I had been using flannel boards in my classroom to share stories, songs and games for quite a while before I started making actual felt sets for the kids to use.  For some reason with the sets I made for the kids, I had limited myself to scanning my story sets, printing them out on card stock, laminating them, and attaching Velcro.  

I guess it was probably quicker and easier that way--but those sets were quite limited in that the pieces couldn't be layered, and the kids didn't get to experience the feel of felt, or the problem solving that happens when felt snags slightly on a dry finger, or needs to be pressed a little more firmly to stay on the board...

But finally I realized the error of my ways, and began to make what I call DIY sets for the kids.  These sets are kind of amazing in all the skills they enhance--and all simply through play!  
Math skills like color sorting, shape naming, counting, one to one correspondence... 
Early literacy skills like vocabulary building and labeling happen naturally--and I include a list of awesome books to read as well as several rhymes and songs to use with the kids.  
Fine motor skills grow of course, as they pinch and grasp and place/remove/replace the pieces.  
And then there's creativity and imagination, as children decide whether to decorate a butterfly's wings with circles or tear drop shapes; to put 1 or 10 leaves on a flower stem; to turn a lady bug into the center of a flower...  

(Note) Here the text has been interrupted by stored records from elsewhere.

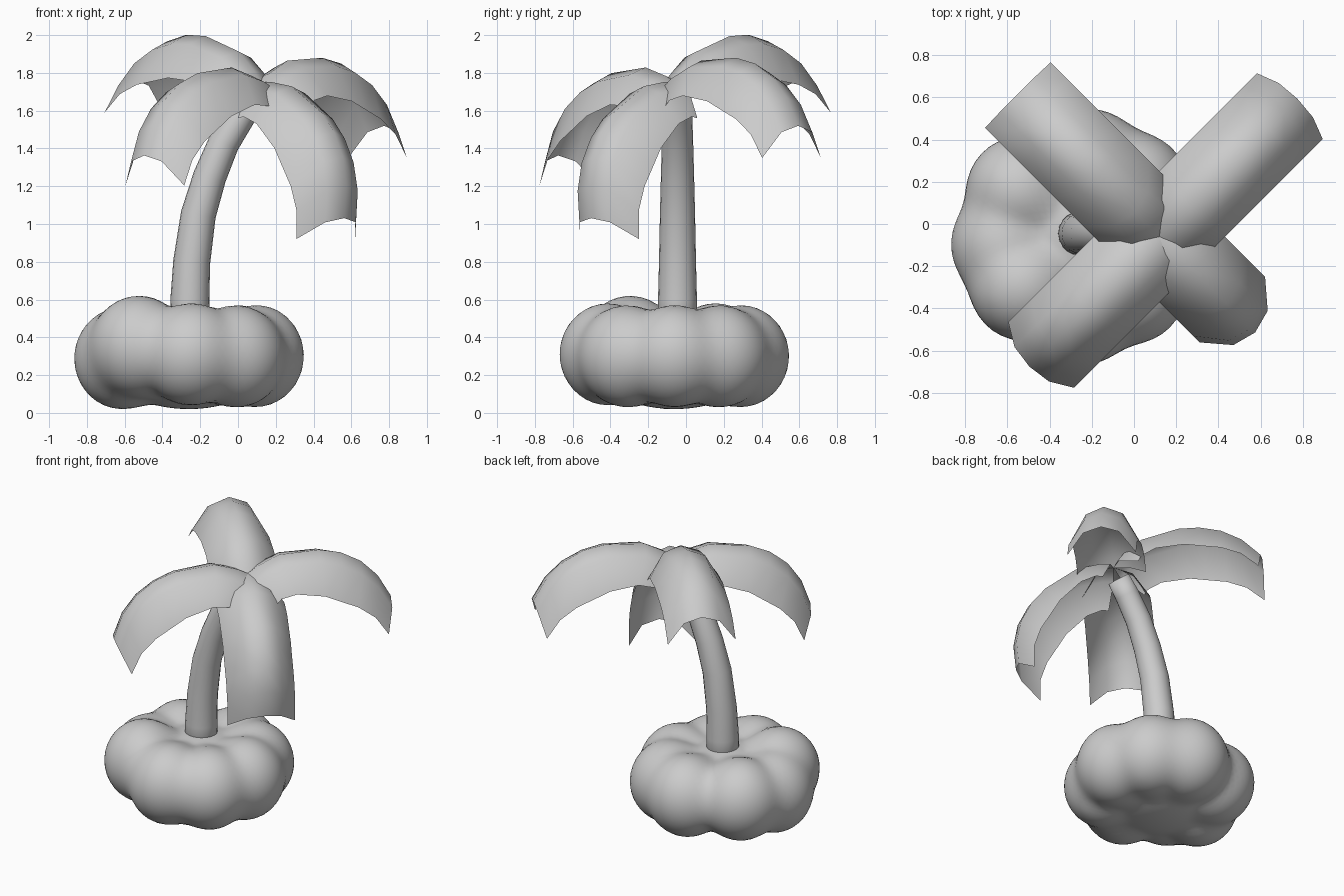
import bpy, bmesh, math
from mathutils import Vector, Matrix

cube = bpy.data.objects.get("Cube")
if cube:
    bpy.data.objects.remove(cube)

grey = bpy.data.materials.new("plain_grey")
grey.use_nodes = True
GREY = (0.6, 0.6, 0.6, 1)
grey.diffuse_color = GREY
grey.node_tree.nodes["Principled BSDF"].inputs["Base Color"].default_value = GREY


def finish(name, bm):
    for f in bm.faces:
        f.smooth = True
    me = bpy.data.meshes.new(name)
    bm.to_mesh(me)
    bm.free()
    me.materials.append(grey)
    ob = bpy.data.objects.new(name, me)
    bpy.context.collection.objects.link(ob)
    return ob


def skin(bm, rows, closed=False):
    """Bridge rows of points with quads."""
    grid = [[bm.verts.new(p) for p in row] for row in rows]
    for a, b in zip(grid, grid[1:]):
        n = len(a)
        for i in range(n if closed else n - 1):
            j = (i + 1) % n
            bm.faces.new((a[i], a[j], b[j], b[i]))
    return grid


# Lumpy mound: a sphere pushed out to a soft union of a core and a ring of lobes
centre = Vector((-0.26, -0.06, 0.31))
lobes = [(Vector((0, 0, -0.03)), Vector((0.45, 0.45, 0.26)))]
for deg, reach, lift in ((186, 0.35, -0.02), (142, 0.35, 0), (82, 0.35, -0.01), (42, 0.35, -0.01),
                         (0, 0.35, -0.01), (-45, 0.35, -0.01), (-88, 0.35, 0), (-138, 0.35, 0.04)):
    a = math.radians(deg)
    lobes.append((Vector((reach * math.cos(a), reach * math.sin(a), lift)),
                  Vector((0.265, 0.265, 0.275))))


def exit_distance(d, c, r):
    d2 = Vector((d.x / r.x, d.y / r.y, d.z / r.z))
    c2 = Vector((c.x / r.x, c.y / r.y, c.z / r.z))
    a, b = d2.dot(d2), d2.dot(c2)
    disc = b * b - a * (c2.dot(c2) - 1)
    return (b + math.sqrt(disc)) / a if disc > 0 else 0


bm = bmesh.new()
bmesh.ops.create_icosphere(bm, subdivisions=5, radius=1)
for v in bm.verts:
    d = v.co.normalized()
    reach = sum(max(0, exit_distance(d, c, r)) ** 24 for c, r in lobes) ** (1 / 24)
    v.co = centre + d * reach
for i in range(3):
    bmesh.ops.smooth_vert(bm, verts=bm.verts, factor=0.5,
                          use_axis_x=True, use_axis_y=True, use_axis_z=True)
finish("mound", bm)

# Curved tapering trunk
path = [(-0.255, 0.35), (-0.255, 0.6), (-0.245, 0.8), (-0.21, 1.05),
        (-0.15, 1.25), (-0.075, 1.43), (0.02, 1.58), (0.09, 1.67)]
rows = []
for i, (x, z) in enumerate(path):
    x0, z0 = path[max(i - 1, 0)]
    x1, z1 = path[min(i + 1, len(path) - 1)]
    t = Vector((x1 - x0, 0, z1 - z0)).normalized()
    side = Vector((t.z, 0, -t.x))
    r = 0.108 - 0.005 * i
    ring = [math.tau * k / 20 for k in range(20)]
    rows.append([Vector((x, -0.045, z)) + r * (math.cos(a) * side + math.sin(a) * Vector((0, 1, 0)))
                 for a in ring])
bm = bmesh.new()
grid = skin(bm, rows, closed=True)
bm.faces.new(grid[-1])
bm.faces.new(grid[0][::-1])
bmesh.ops.recalc_face_normals(bm, faces=bm.faces)
finish("trunk", bm)

# Arched fronds: rim curve and the matching ridge curve, both as (outward, up)
rim = [(0.15, -0.127), (0.18, -0.096), (0.28, -0.071), (0.463, -0.1),
       (0.565, -0.145), (0.68, -0.195), (0.79, -0.276), (0.875, -0.4)]
ridge = [(0.0, 0.0), (0.06, 0.045), (0.2, 0.115), (0.46, 0.13),
         (0.6, 0.1), (0.73, 0.03), (0.84, -0.08), (0.925, -0.23)]
section = [(-0.22, 0), (-0.115, 0.8), (0, 1), (0.115, 0.8), (0.22, 0)]
crown = Vector((0.12, -0.06, 1.75))
for name, turn, pitch in (("back_left_frond", 45, 0), ("back_right_frond", 135, 15),
                          ("front_right_frond", 225, -10), ("front_left_frond", 315, -35)):
    place = (Matrix.Translation(crown) @ Matrix.Rotation(math.radians(turn), 4, 'Z')
             @ Matrix.Rotation(math.radians(-pitch), 4, 'Y'))
    rows = []
    for (u0, w0), (u1, w1) in zip(rim, ridge):
        rows.append([place @ Vector((u0 + (u1 - u0) * h, s, w0 + (w1 - w0) * h)) for s, h in section])
    bm = bmesh.new()
    skin(bm, rows)
    bmesh.ops.recalc_face_normals(bm, faces=bm.faces)
    if sum(f.normal.z for f in bm.faces) < 0:
        bmesh.ops.reverse_faces(bm, faces=bm.faces)
    finish(name, bm)
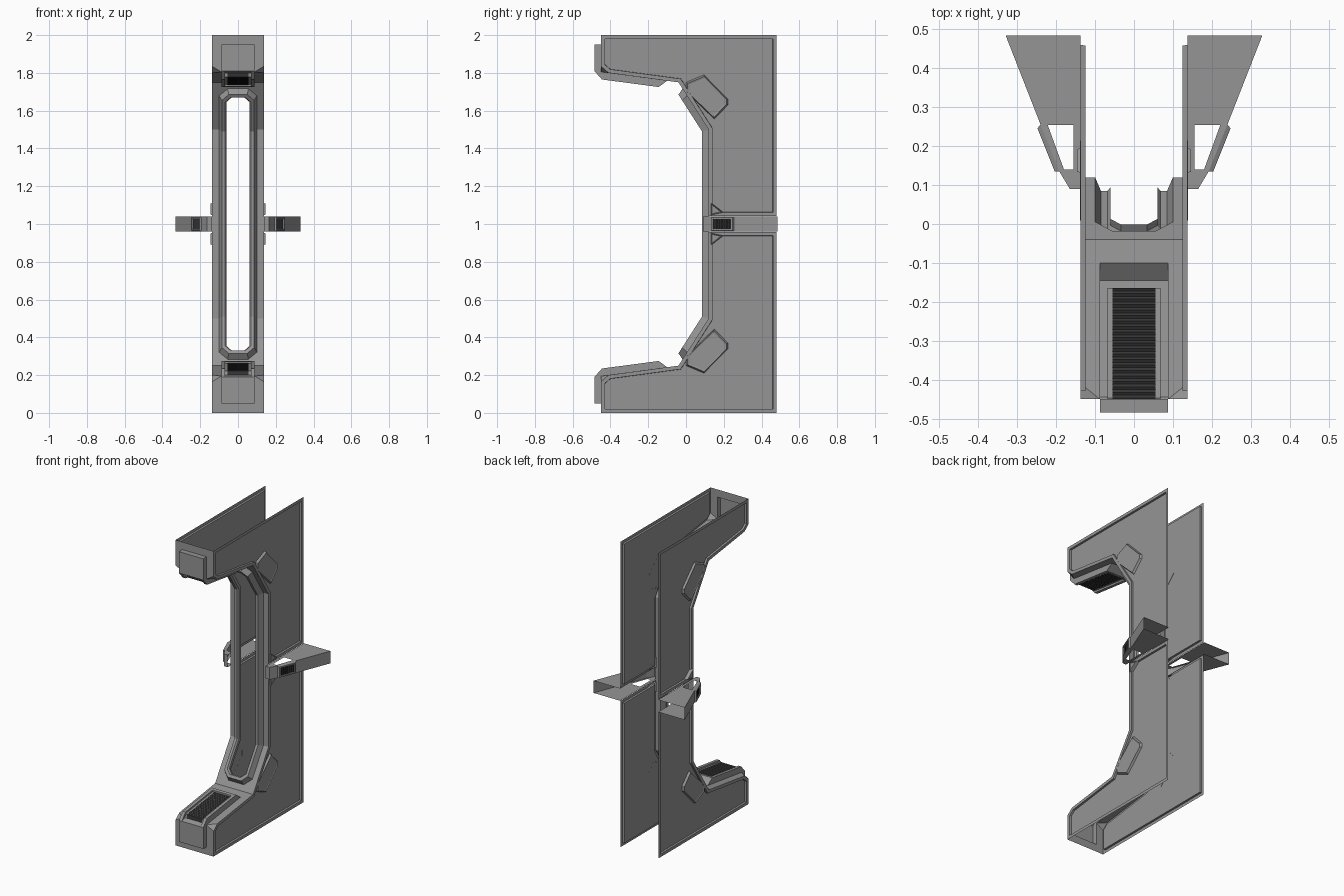
import bpy, bmesh
from mathutils import Vector as V

cube = bpy.data.objects.get("Cube")
if cube:
    bpy.data.objects.remove(cube)


def material(name, grey):
    m = bpy.data.materials.new(name)
    m.use_nodes = True
    m.diffuse_color = (grey, grey, grey, 1)
    bsdf = next(n for n in m.node_tree.nodes if n.type == 'BSDF_PRINCIPLED')
    bsdf.inputs["Base Color"].default_value = (grey, grey, grey, 1)
    return m


HULL = material("hull grey", 0.3)
DARK = material("grille dark grey", 0.035)
W = 0.1375                     # half width of the body
MID = 1.0                      # height of the mirror plane


def finish(name, bm, mat):
    """Quarter mesh, mirrored left/right and top/bottom."""
    bmesh.ops.translate(bm, vec=(0, 0, -MID), verts=bm.verts)
    me = bpy.data.meshes.new(name)
    bm.to_mesh(me)
    bm.free()
    me.materials.append(mat)
    ob = bpy.data.objects.new(name, me)
    ob.location.z = MID
    bpy.context.collection.objects.link(ob)
    mod = ob.modifiers.new("mirror", 'MIRROR')
    mod.use_axis = (True, False, True)
    mod.merge_threshold = 0.0005
    return ob


def sheet(name, faces, mat=HULL):
    bm = bmesh.new()
    for f in faces:
        bm.faces.new([bm.verts.new(p) for p in f])
    bmesh.ops.remove_doubles(bm, verts=bm.verts, dist=0.0001)
    bmesh.ops.recalc_face_normals(bm, faces=bm.faces)
    return finish(name, bm, mat)


def loft(*loops, closed=False):
    faces = []
    for a, b in zip(loops, loops[1:]):
        n = len(a)
        for i in range(n if closed else n - 1):
            j = (i + 1) % n
            faces.append([a[i], a[j], b[j], b[i]])
    return faces


def at_x(x, path):
    return [(x, y, z) for y, z in path]


# Key points of the side outline (y, z)
NOSE_EDGE, ARM_EDGE = (-0.45, 0.165), (-0.41, 0.2)
KNEE, JOINT = V((-0.04, 0.25)), V((0.12, 0.5))
slant = (JOINT - KNEE).normalized()
out = V((-slant.y, slant.x))

# Side panels with recessed field
PANEL_TOP = 0.958
outline = [(-0.45, 0), (0.48, 0), (0.48, PANEL_TOP), (JOINT.x, PANEL_TOP),
           tuple(JOINT), tuple(KNEE), ARM_EDGE, NOSE_EDGE]
bm = bmesh.new()
field = bm.faces.new([bm.verts.new(p) for p in at_x(W, outline)])
field.normal_update()
if field.normal.x < 0:
    field.normal_flip()
for thick, depth in ((0.02, 0), (0.001, -0.0125)):
    bmesh.ops.inset_individual(bm, faces=[field], thickness=thick, depth=depth,
                               use_even_offset=True)
finish("side_panel", bm, HULL)


# Raised plates on the side panels
def side_plate(name, pts, x0, x1, shrink):
    c = sum((V(p) for p in pts), V((0, 0))) / len(pts)
    inner = [c + (V(p) - c) * shrink for p in pts]
    mid = [c + (V(p) - c) * (1 + shrink) / 2 for p in pts]
    top = at_x(x1 - 0.003, inner)
    sheet(name, loft(at_x(x0, pts), at_x(x1, mid), top, closed=True) + [top])


side_plate("knee_plate", [(0, 0.25), (0.095, 0.21), (0.222, 0.34), (0.222, 0.37),
                          (0.15, 0.445), (0, 0.3)], W - 0.013, W + 0.001, 0.85)
side_plate("corner_plate", [(0.13, 0.885), (0.2, 0.94), (0.13, 0.955)],
           W - 0.013, W + 0.009, 0.65)


# Slot frame and skin follow the bent front surface
def track(x, s, h):
    y, z = KNEE + slant * s + out * h
    return (x, y, z)


def upright(x, h):
    t = (out.x + 1) * -h / slant.x
    corner = JOINT + out * h + slant * t
    return [(x, corner.x, corner.y), (x, JOINT.x - h, MID)]


def slot_loop(w, cut, s, h):
    return [track(0, s, h), track(w - cut, s, h), track(w, s + cut, h)] + upright(w, h)


SPINE = 0.088                  # half width of the raised arm spine
foot = slot_loop(0.1, 0.045, 0.04, 0)
edge = [track(x, 0, 0) for x in (0, SPINE, W)] + upright(W, 0)
sheet("front_skin", loft(edge, foot))
sheet("slot_frame", loft(foot,
                         slot_loop(0.085, 0.036, 0.055, 0.035),
                         slot_loop(0.068, 0.029, 0.073, 0.035),
                         slot_loop(0.06, 0.026, 0.08, 0.025),
                         slot_loop(0.06, 0.026, 0.08, 0.005)))

# Arm skin and front end
knee = tuple(KNEE)
start, front = (-0.10, 0.242), (-0.45, 0.195)
inner_edge = at_x(SPINE, [front, start, knee])
sheet("arm_skin", [
    inner_edge + at_x(W, [knee, ARM_EDGE]),
    at_x(0, [knee, start]) + at_x(SPINE, [start, knee]),
    at_x(W, [NOSE_EDGE, ARM_EDGE]) + at_x(SPINE, [front]),
    at_x(SPINE, [(-0.45, 0), front]) + at_x(W, [NOSE_EDGE, (-0.45, 0)]),
    at_x(0, [(-0.45, 0), (-0.45, 0.05)]) + at_x(SPINE, [(-0.45, 0.05), (-0.45, 0)])])

# Raised spine with nose block and grille recess
RIM, GRILLE = 0.068, 0.055
ridge = [start, (-0.145, 0.275), (-0.165, 0.272), (-0.445, 0.235), (-0.485, 0.19)]
nose = [(-0.485, 0.19), (-0.485, 0.05), (-0.45, 0.05)]
bed = [(-0.165, 0.261), (-0.447, 0.223), (-0.45, 0.2)]
faces = loft(at_x(RIM, ridge), at_x(SPINE, ridge))
faces += loft(at_x(0, ridge[:3]), at_x(RIM, ridge[:3]))
faces += loft(at_x(0, nose), at_x(RIM, nose)) + loft(at_x(RIM, nose), at_x(SPINE, nose))
faces += [at_x(SPINE, ridge + nose[1:] + [front])]
faces += [at_x(RIM, ridge[2:] + bed[::-1])]
faces += loft(at_x(GRILLE, bed), at_x(RIM, bed))
faces += loft(at_x(0, [ridge[2], bed[0]]), at_x(RIM, [ridge[2], bed[0]]))
faces += loft(at_x(0, [nose[0], bed[2]]), at_x(RIM, [nose[0], bed[2]]))
sheet("arm_spine", faces)

# Ridged grille in the arm
a, b = V(bed[0]), V(bed[1])
STEPS = 40
ribs = [a.lerp(b, i / STEPS) + V((0, 0.004 * (i % 2))) for i in range(STEPS + 1)]
ribs.append(V(bed[2]))
sheet("arm_grille", loft(at_x(0, ribs), at_x(GRILLE, ribs)), DARK)

# Side fins: open-backed wedges with a window through both plates
LOW = 0.96


def at_z(z, path):
    return [(x, y, z) for x, y in path]


rim = [(0.33, 0.485), (0.24, 0.255), (0.192, 0.135), (0.165, 0.09), (W, 0.09)]
hole = [(0.222, 0.255), (0.18, 0.14), (0.155, 0.14), (0.155, 0.255)]
root = [(W, 0.255), (W, 0.485)]
faces = [at_z(LOW, [rim[0], rim[1], hole[0], hole[3]] + root),
         at_z(LOW, [rim[1], rim[2], hole[1], hole[0]]),
         at_z(LOW, rim[2:] + [(W, 0.14), hole[2], hole[1]]),
         at_z(LOW, [hole[2], (W, 0.14), root[0], hole[3]])]
faces += loft(at_z(LOW, rim), at_z(MID, rim))
sheet("side_fin", faces)

# Grille frame on the slanted fin face
p, q = V(rim[1]), V(rim[2])
along = (q - p).normalized()
face_out = V((-along.y, along.x))


def fin_point(d, z, h):
    x, y = p + along * d + face_out * h
    return (x, y, z)


def fin_loop(inset, drop, h):
    d0, d1, z = inset, (q - p).length - inset, LOW + drop
    return [fin_point(d0, MID, h), fin_point(d0, z, h),
            fin_point(d1, z, h), fin_point(d1, MID, h)]


well = fin_loop(0.014, 0.014, 0.003)
sheet("fin_frame", loft(fin_loop(0, 0, 0), fin_loop(0.005, 0.005, 0.011),
                        fin_loop(0.013, 0.013, 0.011), well))
STEPS = 14
depth = (q - p).length - 0.028
rows = [[fin_point(0.014 + depth * i / STEPS, z, 0.003 + 0.003 * (i % 2))
         for i in range(STEPS + 1)] for z in (LOW + 0.014, MID)]
sheet("fin_grille", loft(*rows), DARK)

The ideas they come up with always make me realize just how limited my own imagination has become!

Do you use felt sets in the classroom, beyond the circle time stories and games you might have?  If not, I encourage it!  If you're crafty, felt is inexpensive and you can create all kinds of sets around a zillion different topics.  

If you're not crafty, come buy some from me ;)